=== EXERCISE INPUTS ===
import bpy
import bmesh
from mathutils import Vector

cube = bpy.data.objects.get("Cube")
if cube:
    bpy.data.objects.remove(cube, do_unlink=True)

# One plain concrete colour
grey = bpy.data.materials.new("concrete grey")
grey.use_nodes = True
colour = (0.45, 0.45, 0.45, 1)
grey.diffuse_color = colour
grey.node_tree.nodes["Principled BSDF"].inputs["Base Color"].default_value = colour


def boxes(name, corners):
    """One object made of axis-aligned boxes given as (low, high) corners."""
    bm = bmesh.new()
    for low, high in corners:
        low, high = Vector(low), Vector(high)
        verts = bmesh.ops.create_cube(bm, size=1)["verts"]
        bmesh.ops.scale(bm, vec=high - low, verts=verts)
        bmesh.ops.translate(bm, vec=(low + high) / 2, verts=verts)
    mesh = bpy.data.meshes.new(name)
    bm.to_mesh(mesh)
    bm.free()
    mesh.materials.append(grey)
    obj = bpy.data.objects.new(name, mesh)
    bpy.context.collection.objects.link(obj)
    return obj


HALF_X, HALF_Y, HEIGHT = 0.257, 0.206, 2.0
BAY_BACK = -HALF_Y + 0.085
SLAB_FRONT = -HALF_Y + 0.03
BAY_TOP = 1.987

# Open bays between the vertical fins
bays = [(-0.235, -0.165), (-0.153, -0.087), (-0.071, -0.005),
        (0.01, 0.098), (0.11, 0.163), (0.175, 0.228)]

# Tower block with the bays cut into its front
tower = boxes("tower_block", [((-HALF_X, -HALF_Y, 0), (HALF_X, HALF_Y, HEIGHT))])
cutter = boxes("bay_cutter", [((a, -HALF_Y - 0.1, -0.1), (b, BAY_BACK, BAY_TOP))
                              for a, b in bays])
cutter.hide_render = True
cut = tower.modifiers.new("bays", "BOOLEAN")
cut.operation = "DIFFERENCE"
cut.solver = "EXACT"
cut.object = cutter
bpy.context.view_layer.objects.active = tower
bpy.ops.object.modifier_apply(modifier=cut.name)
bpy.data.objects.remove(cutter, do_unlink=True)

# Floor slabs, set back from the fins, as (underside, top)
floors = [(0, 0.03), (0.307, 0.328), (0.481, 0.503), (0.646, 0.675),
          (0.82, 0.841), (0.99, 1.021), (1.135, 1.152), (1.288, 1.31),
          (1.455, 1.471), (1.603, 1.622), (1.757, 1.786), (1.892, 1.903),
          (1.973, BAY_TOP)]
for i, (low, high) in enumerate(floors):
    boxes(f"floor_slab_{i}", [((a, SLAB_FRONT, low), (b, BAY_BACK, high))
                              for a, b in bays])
===
WHAT YOU WILL DO => Reproduce each entry precisely, so that nothing differs from the original.

REPLY =>
import bpy
import bmesh
from mathutils import Vector

cube = bpy.data.objects.get("Cube")
if cube:
    bpy.data.objects.remove(cube, do_unlink=True)

# One plain concrete colour
grey = bpy.data.materials.new("concrete grey")
grey.use_nodes = True
colour = (0.45, 0.45, 0.45, 1)
grey.diffuse_color = colour
grey.node_tree.nodes["Principled BSDF"].inputs["Base Color"].default_value = colour


def boxes(name, corners):
    """One object made of axis-aligned boxes given as (low, high) corners."""
    bm = bmesh.new()
    for low, high in corners:
        low, high = Vector(low), Vector(high)
        verts = bmesh.ops.create_cube(bm, size=1)["verts"]
        bmesh.ops.scale(bm, vec=high - low, verts=verts)
        bmesh.ops.translate(bm, vec=(low + high) / 2, verts=verts)
    mesh = bpy.data.meshes.new(name)
    bm.to_mesh(mesh)
    bm.free()
    mesh.materials.append(grey)
    obj = bpy.data.objects.new(name, mesh)
    bpy.context.collection.objects.link(obj)
    return obj


HALF_X, HALF_Y, HEIGHT = 0.257, 0.206, 2.0
BAY_BACK = -HALF_Y + 0.085
SLAB_FRONT = -HALF_Y + 0.03
BAY_TOP = 1.987

# Open bays between the vertical fins
bays = [(-0.235, -0.165), (-0.153, -0.087), (-0.071, -0.005),
        (0.01, 0.098), (0.11, 0.163), (0.175, 0.228)]

# Tower block with the bays cut into its front
tower = boxes("tower_block", [((-HALF_X, -HALF_Y, 0), (HALF_X, HALF_Y, HEIGHT))])
cutter = boxes("bay_cutter", [((a, -HALF_Y - 0.1, -0.1), (b, BAY_BACK, BAY_TOP))
                              for a, b in bays])
cutter.hide_render = True
cut = tower.modifiers.new("bays", "BOOLEAN")
cut.operation = "DIFFERENCE"
cut.solver = "EXACT"
cut.object = cutter
bpy.context.view_layer.objects.active = tower
bpy.ops.object.modifier_apply(modifier=cut.name)
bpy.data.objects.remove(cutter, do_unlink=True)

# Floor slabs, set back from the fins, as (underside, top)
floors = [(0, 0.03), (0.307, 0.328), (0.481, 0.503), (0.646, 0.675),
          (0.82, 0.841), (0.99, 1.021), (1.135, 1.152), (1.288, 1.31),
          (1.455, 1.471), (1.603, 1.622), (1.757, 1.786), (1.892, 1.903),
          (1.973, BAY_TOP)]
for i, (low, high) in enumerate(floors):
    boxes(f"floor_slab_{i}", [((a, SLAB_FRONT, low), (b, BAY_BACK, high))
                              for a, b in bays])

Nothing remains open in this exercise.